++++ Exercise data ++++

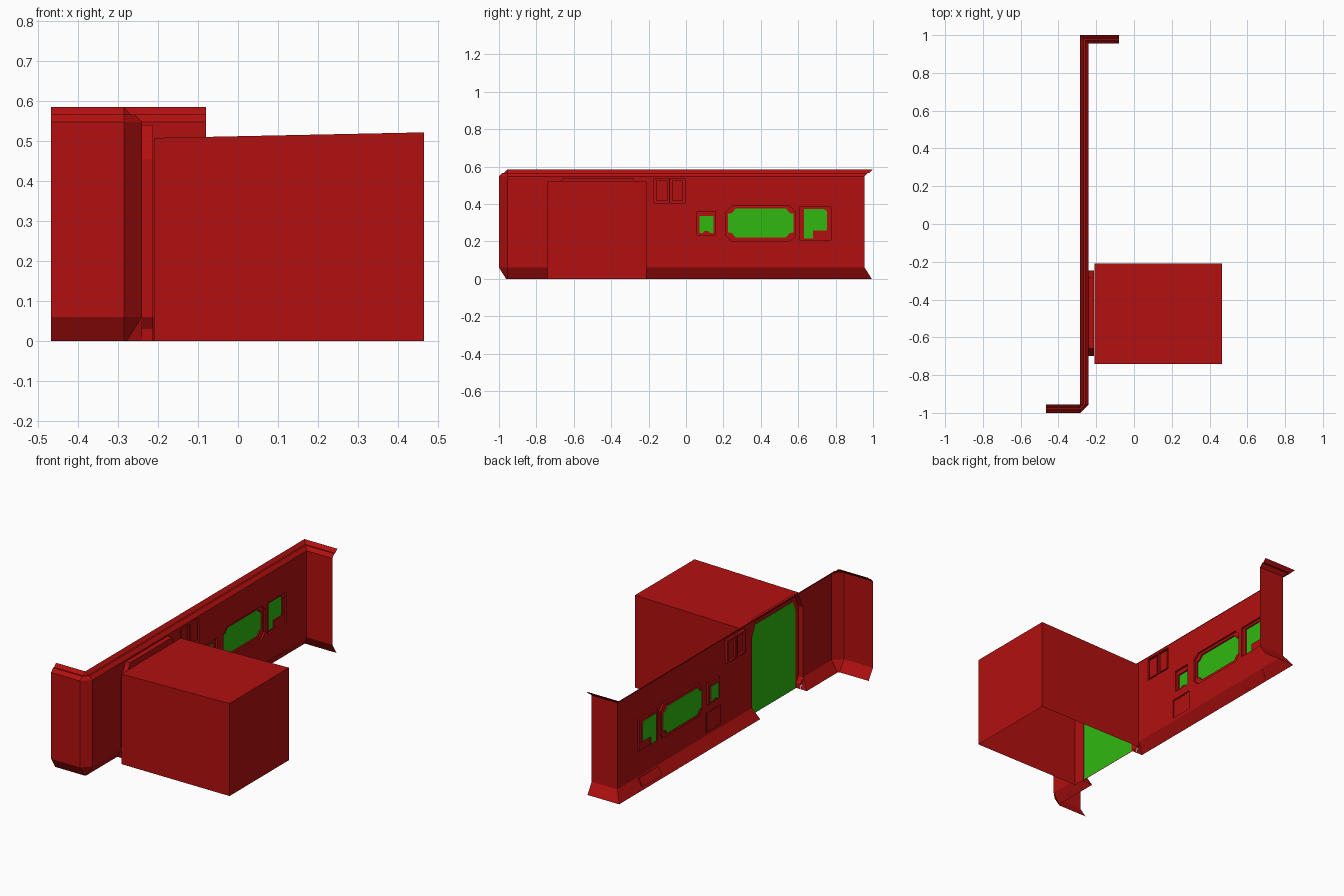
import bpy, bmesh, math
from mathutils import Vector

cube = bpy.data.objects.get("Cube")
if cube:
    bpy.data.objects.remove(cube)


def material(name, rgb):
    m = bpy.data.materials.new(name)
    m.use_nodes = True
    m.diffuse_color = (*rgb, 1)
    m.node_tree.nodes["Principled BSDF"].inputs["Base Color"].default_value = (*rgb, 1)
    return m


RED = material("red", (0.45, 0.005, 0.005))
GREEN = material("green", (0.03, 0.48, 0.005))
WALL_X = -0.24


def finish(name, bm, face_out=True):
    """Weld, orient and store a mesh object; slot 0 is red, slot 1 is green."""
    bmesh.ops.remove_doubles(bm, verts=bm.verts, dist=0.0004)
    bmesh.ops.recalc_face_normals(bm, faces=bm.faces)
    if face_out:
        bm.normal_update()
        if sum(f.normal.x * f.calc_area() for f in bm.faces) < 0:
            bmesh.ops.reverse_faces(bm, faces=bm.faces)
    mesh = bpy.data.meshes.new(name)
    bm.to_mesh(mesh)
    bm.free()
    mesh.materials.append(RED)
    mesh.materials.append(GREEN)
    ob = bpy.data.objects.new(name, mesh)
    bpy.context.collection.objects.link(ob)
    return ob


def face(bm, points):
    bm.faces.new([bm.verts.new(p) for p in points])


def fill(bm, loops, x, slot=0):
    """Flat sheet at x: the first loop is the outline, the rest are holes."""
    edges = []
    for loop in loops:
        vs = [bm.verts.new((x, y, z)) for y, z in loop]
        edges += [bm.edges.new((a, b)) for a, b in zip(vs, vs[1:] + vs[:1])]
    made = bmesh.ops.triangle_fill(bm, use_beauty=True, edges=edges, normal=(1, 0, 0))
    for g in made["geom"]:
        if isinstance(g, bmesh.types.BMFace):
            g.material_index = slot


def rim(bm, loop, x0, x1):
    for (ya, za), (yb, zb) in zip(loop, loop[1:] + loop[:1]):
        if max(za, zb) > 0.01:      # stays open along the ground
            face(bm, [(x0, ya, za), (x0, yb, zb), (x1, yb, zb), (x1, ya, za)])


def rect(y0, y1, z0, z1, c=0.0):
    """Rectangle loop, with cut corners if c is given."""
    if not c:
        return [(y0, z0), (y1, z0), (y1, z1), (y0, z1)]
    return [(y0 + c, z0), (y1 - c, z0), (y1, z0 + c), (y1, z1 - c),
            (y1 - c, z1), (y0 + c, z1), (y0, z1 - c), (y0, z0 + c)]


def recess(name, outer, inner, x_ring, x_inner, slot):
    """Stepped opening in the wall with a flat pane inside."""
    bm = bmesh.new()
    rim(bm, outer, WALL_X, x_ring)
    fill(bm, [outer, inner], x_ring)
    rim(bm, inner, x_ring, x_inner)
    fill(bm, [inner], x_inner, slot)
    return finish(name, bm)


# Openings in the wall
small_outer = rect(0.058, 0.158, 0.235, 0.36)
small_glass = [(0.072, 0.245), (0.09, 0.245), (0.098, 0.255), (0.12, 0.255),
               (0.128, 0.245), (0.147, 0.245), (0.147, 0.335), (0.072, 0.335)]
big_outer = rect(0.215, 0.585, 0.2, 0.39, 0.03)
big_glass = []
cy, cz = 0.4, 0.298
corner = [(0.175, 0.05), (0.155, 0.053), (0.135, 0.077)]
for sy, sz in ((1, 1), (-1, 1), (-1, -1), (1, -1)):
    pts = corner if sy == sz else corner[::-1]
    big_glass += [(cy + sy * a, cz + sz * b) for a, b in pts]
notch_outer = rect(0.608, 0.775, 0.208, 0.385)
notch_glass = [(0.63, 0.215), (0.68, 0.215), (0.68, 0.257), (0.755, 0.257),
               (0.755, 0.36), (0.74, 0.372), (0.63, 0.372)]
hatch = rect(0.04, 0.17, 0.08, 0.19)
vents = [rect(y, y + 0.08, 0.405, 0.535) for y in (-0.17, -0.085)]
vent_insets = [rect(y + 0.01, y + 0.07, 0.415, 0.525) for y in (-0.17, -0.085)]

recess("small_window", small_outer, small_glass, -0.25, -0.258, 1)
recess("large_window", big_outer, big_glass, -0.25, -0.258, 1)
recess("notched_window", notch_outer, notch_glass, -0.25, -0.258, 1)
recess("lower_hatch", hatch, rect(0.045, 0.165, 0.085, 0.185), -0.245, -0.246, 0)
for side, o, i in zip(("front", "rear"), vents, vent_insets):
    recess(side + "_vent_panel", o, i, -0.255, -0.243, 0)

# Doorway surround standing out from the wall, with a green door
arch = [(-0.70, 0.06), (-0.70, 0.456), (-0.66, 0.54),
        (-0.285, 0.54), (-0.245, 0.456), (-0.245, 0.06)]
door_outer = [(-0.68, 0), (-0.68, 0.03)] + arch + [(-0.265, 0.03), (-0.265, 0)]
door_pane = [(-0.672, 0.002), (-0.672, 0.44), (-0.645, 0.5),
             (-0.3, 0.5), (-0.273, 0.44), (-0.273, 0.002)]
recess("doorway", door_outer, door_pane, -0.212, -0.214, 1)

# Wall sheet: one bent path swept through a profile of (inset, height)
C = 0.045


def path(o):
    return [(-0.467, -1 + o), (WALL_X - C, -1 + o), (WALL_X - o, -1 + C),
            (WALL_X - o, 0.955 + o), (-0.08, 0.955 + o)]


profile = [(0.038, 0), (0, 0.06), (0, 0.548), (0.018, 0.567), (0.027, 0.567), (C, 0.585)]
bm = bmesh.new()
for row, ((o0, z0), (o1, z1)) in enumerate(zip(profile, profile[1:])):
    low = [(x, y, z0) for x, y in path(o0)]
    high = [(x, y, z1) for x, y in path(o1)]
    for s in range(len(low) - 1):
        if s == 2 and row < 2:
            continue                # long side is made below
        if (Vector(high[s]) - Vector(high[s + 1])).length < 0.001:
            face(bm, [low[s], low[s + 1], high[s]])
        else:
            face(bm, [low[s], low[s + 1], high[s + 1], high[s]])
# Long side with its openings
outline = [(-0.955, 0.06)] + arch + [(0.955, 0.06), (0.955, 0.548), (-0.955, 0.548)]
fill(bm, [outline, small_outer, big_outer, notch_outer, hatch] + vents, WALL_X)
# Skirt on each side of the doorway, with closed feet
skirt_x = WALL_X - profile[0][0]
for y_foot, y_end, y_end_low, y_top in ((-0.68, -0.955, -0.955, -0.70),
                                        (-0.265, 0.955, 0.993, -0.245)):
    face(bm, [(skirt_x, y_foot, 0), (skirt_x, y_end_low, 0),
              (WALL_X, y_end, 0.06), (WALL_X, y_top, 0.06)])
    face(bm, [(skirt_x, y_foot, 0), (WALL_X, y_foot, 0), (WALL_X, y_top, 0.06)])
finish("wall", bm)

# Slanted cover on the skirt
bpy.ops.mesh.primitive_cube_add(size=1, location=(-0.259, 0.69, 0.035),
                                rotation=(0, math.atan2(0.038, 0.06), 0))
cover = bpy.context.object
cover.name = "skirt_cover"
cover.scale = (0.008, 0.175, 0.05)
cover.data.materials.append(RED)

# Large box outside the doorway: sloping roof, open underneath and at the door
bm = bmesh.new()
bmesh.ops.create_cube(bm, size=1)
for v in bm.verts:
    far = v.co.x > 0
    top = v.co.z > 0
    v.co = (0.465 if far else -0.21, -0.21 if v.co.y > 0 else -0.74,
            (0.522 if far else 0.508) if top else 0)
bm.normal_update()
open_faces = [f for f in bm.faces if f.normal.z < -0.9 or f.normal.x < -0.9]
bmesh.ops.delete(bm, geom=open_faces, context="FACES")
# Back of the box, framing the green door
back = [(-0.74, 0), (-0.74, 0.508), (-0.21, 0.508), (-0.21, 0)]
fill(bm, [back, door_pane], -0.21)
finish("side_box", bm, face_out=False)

++++

◆ **Problem description**
Could you output the lines above, exactly as written, from the one containing "(0.522 if far" through the last, with both ends included and no others?

◆ **Output for this task**
            (0.522 if far else 0.508) if top else 0)
bm.normal_update()
open_faces = [f for f in bm.faces if f.normal.z < -0.9 or f.normal.x < -0.9]
bmesh.ops.delete(bm, geom=open_faces, context="FACES")
# Back of the box, framing the green door
back = [(-0.74, 0), (-0.74, 0.508), (-0.21, 0.508), (-0.21, 0)]
fill(bm, [back, door_pane], -0.21)
finish("side_box", bm, face_out=False)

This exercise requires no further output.